“She didn’t have any symptoms; (the aneurysm) just blew,” Richard said. “There are all kinds of indicators and some are hard to find but both of hers ruptured and actually just blew out and bled into the brain. They’ve had to go in twice and open up her skull. They couldn’t clip the second one because it was too close to the previous one but it held for those six months until they went in and put the diverter.”

Thankfully, many people are diagnosed with aneurysms and can be treated before it becomes a larger medical issue.

“It’s not a death sentence like a lot of people think,” Lucas said. “The blood pressure is the main thing. Naturally, it’s like a stroke or anything else, when blood pressure is high, veins and vessels expand and sooner or later it’s like a hose pipe and something will blow.”

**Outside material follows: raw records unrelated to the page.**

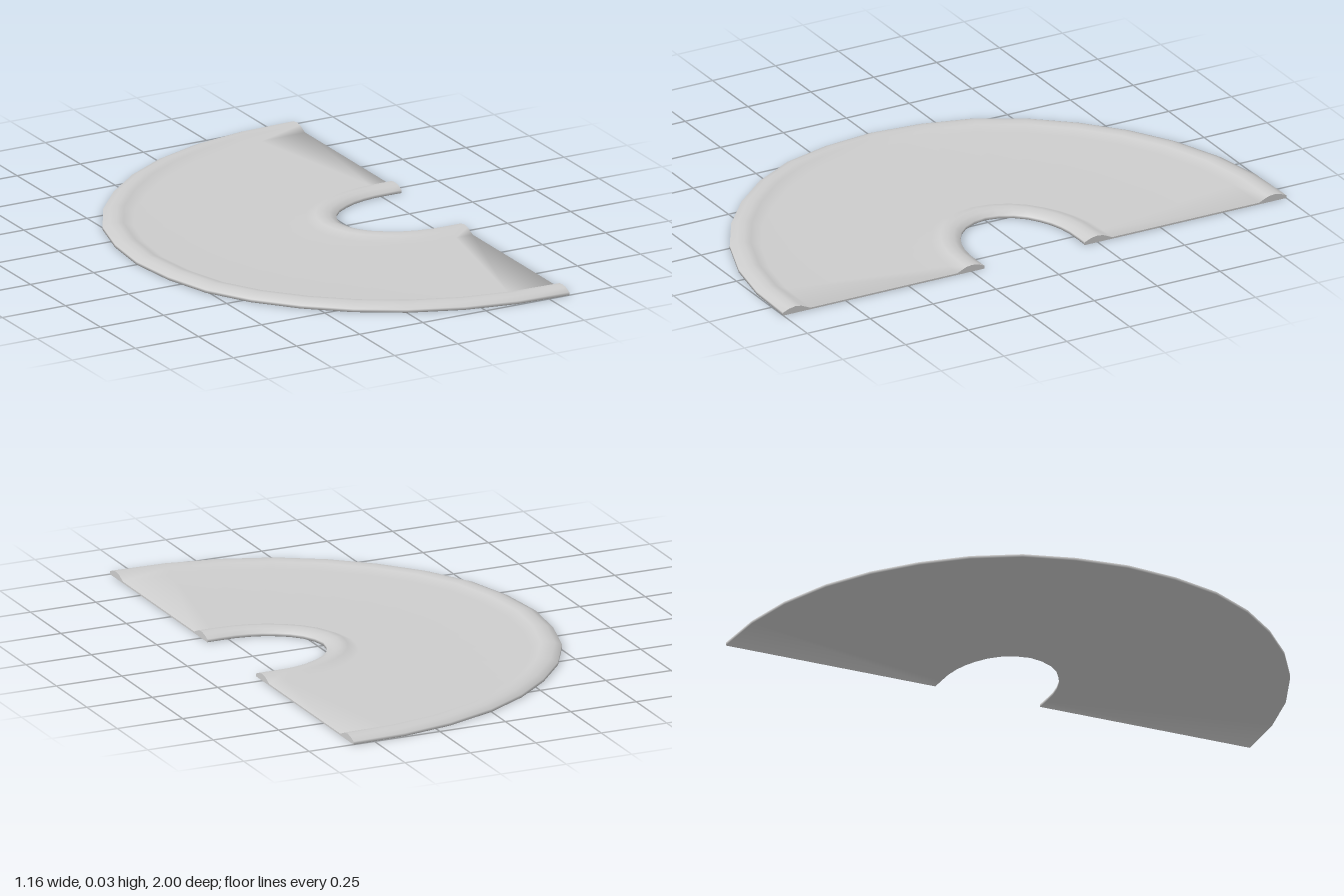
import * as THREE from 'three';

// Outline halves from the open end (x = 0.58) round to the middle, as [x, z]
const OUTER = [[0.58, 1], [0.38, 0.993], [0.19, 0.957], [0, 0.886], [-0.16, 0.79],
  [-0.3, 0.67], [-0.42, 0.53], [-0.51, 0.37], [-0.56, 0.19], [-0.58, 0]];
const INNER = [[0.58, 0.2], [0.46, 0.198], [0.36, 0.17], [0.27, 0.105], [0.23, 0]];

// Cross-section from the inner edge to the outer edge: [fraction of width, height]
const PROFILE = [[0, 0], [0, 0.011], [0.03, 0.021], [0.06, 0.025], [0.09, 0.022], [0.135, 0.006],
  [0.865, 0.006], [0.91, 0.022], [0.94, 0.025], [0.97, 0.021], [1, 0.011], [1, 0]];
const FLOOR = [5, 6];
const STEPS = 18;

// Completes a half outline by mirroring it in z
function fullOutline(half) {
  const back = half.map(([x, z]) => new THREE.Vector2(x, -z));
  const front = half.slice(0, -1).reverse().map(([x, z]) => new THREE.Vector2(x, z));
  return [...back, ...front];
}

// Sweeps the cross-section along the two outlines
function sweptTray() {
  const outer = fullOutline(OUTER);
  const inner = new THREE.SplineCurve(fullOutline(INNER));
  const n = PROFILE.length, pos = [], index = [];
  for (let i = 0; i <= STEPS; i++) {
    const a = inner.getPoint(i / STEPS), b = outer[i];
    for (const [t, y] of PROFILE) {
      const p = a.clone().lerp(b, t);
      pos.push(p.x, y, p.y);
    }
  }
  for (let i = 0; i < STEPS; i++) {
    for (let j = 0; j < n; j++) {
      const k = (j + 1) % n;
      const a = i * n + j, b = i * n + k, c = a + n, d = b + n;
      index.push(a, b, c, b, d, c);
    }
  }
  const geo = new THREE.BufferGeometry();
  geo.setAttribute('position', new THREE.Float32BufferAttribute(pos, 3));
  geo.setIndex(index);
  geo.computeVertexNormals();

  // Soften the floor and underside towards the open ends
  const normal = geo.attributes.normal;
  for (const start of [0, STEPS * n]) {
    for (const j of [...FLOOR, 0, n - 1]) {
      const v = new THREE.Vector3().fromBufferAttribute(normal, start + j);
      v.x += 1;
      v.normalize();
      normal.setXYZ(start + j, v.x, v.y, v.z);
    }
  }
  return geo;
}

// Flat end wall that closes the cross-section at x = 0.58
function endWall(side) {
  const shape = new THREE.Shape(
    PROFILE.map(([t, y]) => new THREE.Vector2(-side * (0.2 + 0.8 * t), y)));
  return new THREE.ShapeGeometry(shape).rotateY(Math.PI / 2).translate(0.58, 0, 0);
}

export function createModel() {
  const group = new THREE.Group();
  group.name = 'halfRingTray';
  const grey = new THREE.MeshStandardMaterial({ color: 0xcccccc });
  grey.name = 'lightGrey';

  const add = (name, geometry) => {
    const mesh = new THREE.Mesh(geometry, grey);
    mesh.name = name;
    group.add(mesh);
  };
  add('rimmedTray', sweptTray());
  add('frontEndWall', endWall(1));
  add('backEndWall', endWall(-1));
  return group;
}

Wanda was in rehabilitation for roughly nine days when her aneurysm ruptured last year before heading home. However, it was still a slow recovery.

“When we got her home, it was a long process,” Richard said. “It’s been 16 months. I don’t want anyone to think you just bounce back like having your tonsils out. She struggled a lot of days; it’s been tough.”

However, Wanda was playing the piano as she loved to do by her second day in rehab.

“She still struggles sometimes with looking for the right words but we can live with that,” Richard said.

Wanda’s last angiogram on July 27 produced a positive report and her doctor told her to just come back in 18 to 24 months for another check up.

Wanda is just thankful for her family and friends’ support, especially from her husband.

“He has been very sweet and does everything he can,” Wanda said. “He checks on me every so often when I’m home by myself. He really is better than me. He’s my better half.”


According to Mayo Clinic, symptoms of a ruptured or leaking aneurysm can include sudden, extremely severe headache.

A ruptured aneurysm can also produce symptoms including nausea and vomiting, stiff neck, blurred or double vision, sensitivity to light, seizure, dropping eyelid, loss of consciousness or confusion.

An unruptured aneurysm may produce no symptoms if small but a larger one could possible cause pain above or behind one eye, a dilated pupil, change in vision or double vision or numbness to one side of the face.

The causes of brain aneurysms are unknown but a range of factors may increase your risk including: older age, cigarette smoking, high blood pressure, drug abuse, heavy alcohol consumption and some may occur after head injuries or from certain blood infections. Some people are born with conditions that may also elevate their risk of developing a brain aneurysm. 

Amy Passaretti is a staff writer with the Alexander City Outlook.